Making of Indian Constitution
November 26 is remembered as one of momentous days in the annals of the Indian constitutional history. On this day, the Constitution of India was...
November 26 is remembered as one of momentous days in the annals of the Indian constitutional history. On this day, the Constitution of India was finally adopted by the Constituent Assembly. It is one of the historical and memorable days not only for our country but also for the entire third world countries. As a mark of adoption of the Constitution, every year we celebrate the day as the National Law Day. If we observe the process of constitutional-making in the country, though it officially started after our country became an independent nation, the process had undergone a chequered journey from the days of Mento Marlo Reforms of 1909 through the Government of India Act of 1935.
The imperial British government without consulting the then elected State governments and political parties forced the Indian soldiers to participate in the Second World War that led to widespread protests, and ultimately the British government representative, Viceroy Lord Lingthlow, had conceded a demand that it would grant independence to us after the end of the Second World War. Following upon that assurance, the British government passed the Indian Independence Act in 1947. Prior to this, the then government constituted the Constituent Assembly to frame the Constitution.

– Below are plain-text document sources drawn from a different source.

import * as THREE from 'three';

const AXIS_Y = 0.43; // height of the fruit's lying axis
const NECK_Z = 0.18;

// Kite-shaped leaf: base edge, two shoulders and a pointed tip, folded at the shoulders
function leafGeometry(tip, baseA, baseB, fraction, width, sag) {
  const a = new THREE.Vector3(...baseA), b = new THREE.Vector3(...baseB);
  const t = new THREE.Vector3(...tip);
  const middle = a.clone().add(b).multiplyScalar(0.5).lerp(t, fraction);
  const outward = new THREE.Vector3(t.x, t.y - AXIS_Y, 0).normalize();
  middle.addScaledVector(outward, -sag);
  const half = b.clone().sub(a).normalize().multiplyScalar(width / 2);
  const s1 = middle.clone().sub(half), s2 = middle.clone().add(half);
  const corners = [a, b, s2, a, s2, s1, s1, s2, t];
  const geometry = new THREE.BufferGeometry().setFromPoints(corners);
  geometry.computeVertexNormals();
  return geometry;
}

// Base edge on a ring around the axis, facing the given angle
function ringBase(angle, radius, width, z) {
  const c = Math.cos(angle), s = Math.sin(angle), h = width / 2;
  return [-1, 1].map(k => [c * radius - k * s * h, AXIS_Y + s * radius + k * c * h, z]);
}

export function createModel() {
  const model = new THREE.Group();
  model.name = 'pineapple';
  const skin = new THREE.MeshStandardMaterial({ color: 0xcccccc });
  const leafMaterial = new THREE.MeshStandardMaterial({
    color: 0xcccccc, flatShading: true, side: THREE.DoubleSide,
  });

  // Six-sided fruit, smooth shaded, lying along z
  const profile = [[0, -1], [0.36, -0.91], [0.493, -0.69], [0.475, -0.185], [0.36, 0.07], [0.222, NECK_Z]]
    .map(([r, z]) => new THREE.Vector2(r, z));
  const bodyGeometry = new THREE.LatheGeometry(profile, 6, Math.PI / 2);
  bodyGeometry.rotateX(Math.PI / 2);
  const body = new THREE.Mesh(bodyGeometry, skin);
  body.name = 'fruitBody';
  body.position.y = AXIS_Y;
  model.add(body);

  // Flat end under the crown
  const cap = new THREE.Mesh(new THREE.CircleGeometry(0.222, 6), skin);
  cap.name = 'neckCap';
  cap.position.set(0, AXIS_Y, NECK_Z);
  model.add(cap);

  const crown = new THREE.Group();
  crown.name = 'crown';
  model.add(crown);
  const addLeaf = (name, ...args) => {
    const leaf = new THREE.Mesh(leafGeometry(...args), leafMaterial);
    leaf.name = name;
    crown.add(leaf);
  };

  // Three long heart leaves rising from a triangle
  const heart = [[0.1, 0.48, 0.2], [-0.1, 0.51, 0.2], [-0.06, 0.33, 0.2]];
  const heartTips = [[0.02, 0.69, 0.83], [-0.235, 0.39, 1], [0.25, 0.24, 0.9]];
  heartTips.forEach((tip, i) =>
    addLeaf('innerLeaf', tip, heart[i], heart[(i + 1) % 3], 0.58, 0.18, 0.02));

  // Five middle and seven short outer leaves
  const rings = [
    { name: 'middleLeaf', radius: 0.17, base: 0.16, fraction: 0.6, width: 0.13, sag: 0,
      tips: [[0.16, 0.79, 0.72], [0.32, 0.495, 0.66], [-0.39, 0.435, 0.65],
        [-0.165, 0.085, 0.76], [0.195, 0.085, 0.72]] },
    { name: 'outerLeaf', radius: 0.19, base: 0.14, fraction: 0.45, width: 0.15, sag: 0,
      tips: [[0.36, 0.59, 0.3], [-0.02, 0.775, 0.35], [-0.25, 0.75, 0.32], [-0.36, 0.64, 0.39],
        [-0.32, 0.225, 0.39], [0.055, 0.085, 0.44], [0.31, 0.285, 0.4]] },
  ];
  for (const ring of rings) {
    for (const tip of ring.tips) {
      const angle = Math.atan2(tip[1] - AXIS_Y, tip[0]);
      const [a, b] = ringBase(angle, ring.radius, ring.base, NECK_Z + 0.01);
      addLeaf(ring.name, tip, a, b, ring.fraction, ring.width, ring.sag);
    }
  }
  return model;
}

The Constituent Assembly comprise 389 members belonging to different political spectrum in which the Congress Party had 208 members; the second largest party was Muslim League with 73 members and the remaining were from other parties and dominions existing at that time. Later, Muslim League demanded creation of the separate State of Pakistan and boycotted the session. During that time, the country witnessed a large-scale carnage of riots between Hindus and Muslims, and to overcome the situation, the then last Governor General, Lord Mountbatten, announced division of the country into two nations along the religious lines.
In the united country, the Constituent Assembly’s first session was conducted under presidentship of Dr Sachhidananda Sinha on 19th July, 1946. After the country was divided, Dr Rajendra Prasad was elected as the president, Dr B R Ambedkar as the Chairman of the Drafting Committee and Sir Benegal Narasinga Rao as the Chief Advisor. The total work of the Assembly was classified into five committees. The Assembly consisted of legal luminaries of the day, including Pandit Jawaharlal Nehru, Sardar Patel, Pattabhi, Krishna Swamy Ayyanger etc. The Assembly had the huge and critical task of preparing a sacrosanct document so it would answer all the challenges of future generations.
During the foreign rule, the country underwent all sorts of miseries which cannot be repeated in the future. With this motto, the Constitution makers scrupulously analysed the existing Constitutions around the world and incorporated some of the best features like parliamentary form of government from Britain, fundamental rights from the United States, directive principles of state policies from Ireland, trade and commerce rules among the States of Australia, the Centre-State relations and distributions of powers between central and state governments from Canada, emergency provisions from the Soviet Union, amendments from French constitution, and independency judiciary from German constitution. Because of this reason, our constitution became the bulkiest document.
Our Constitution incorporated the best practices of democracy existing around the world. At the time of adoption, the Constitution had 394 articles divided into 22 parts and 8 schedules. Every word which was inserted in it was thoroughly debated and discussed. During such debates, 7,635 amendments were moved and 2,427 were accepted. The Constituent Assembly sat for 11 sessions and it incurred Rs 6.3 crore expenditure. It took two years, 11 months and 18 days to prepare it, realising the dreams of the 40 crore people.
The great journey of the Constitution began on 26th January, 1950, and since then, the Constitution has been successfully guiding the nation. It faced unseeming challenges and showed its abilities to resolve all critical issues with success. Our Constitution became the torch-bearer for many African, Latin American and South East Asian nations, and they incorporated most features from it. We can say that our Constitution is responsible for social, economic, political harmony and development of the nation and in years to come it would certainly guide the nation to its all-round development and reach its destiny for attainment of egalitarian society. (The writer is Head and Principal, University College of Law, Telangana University, Nizamabad)
By Dr Jetling Yellosa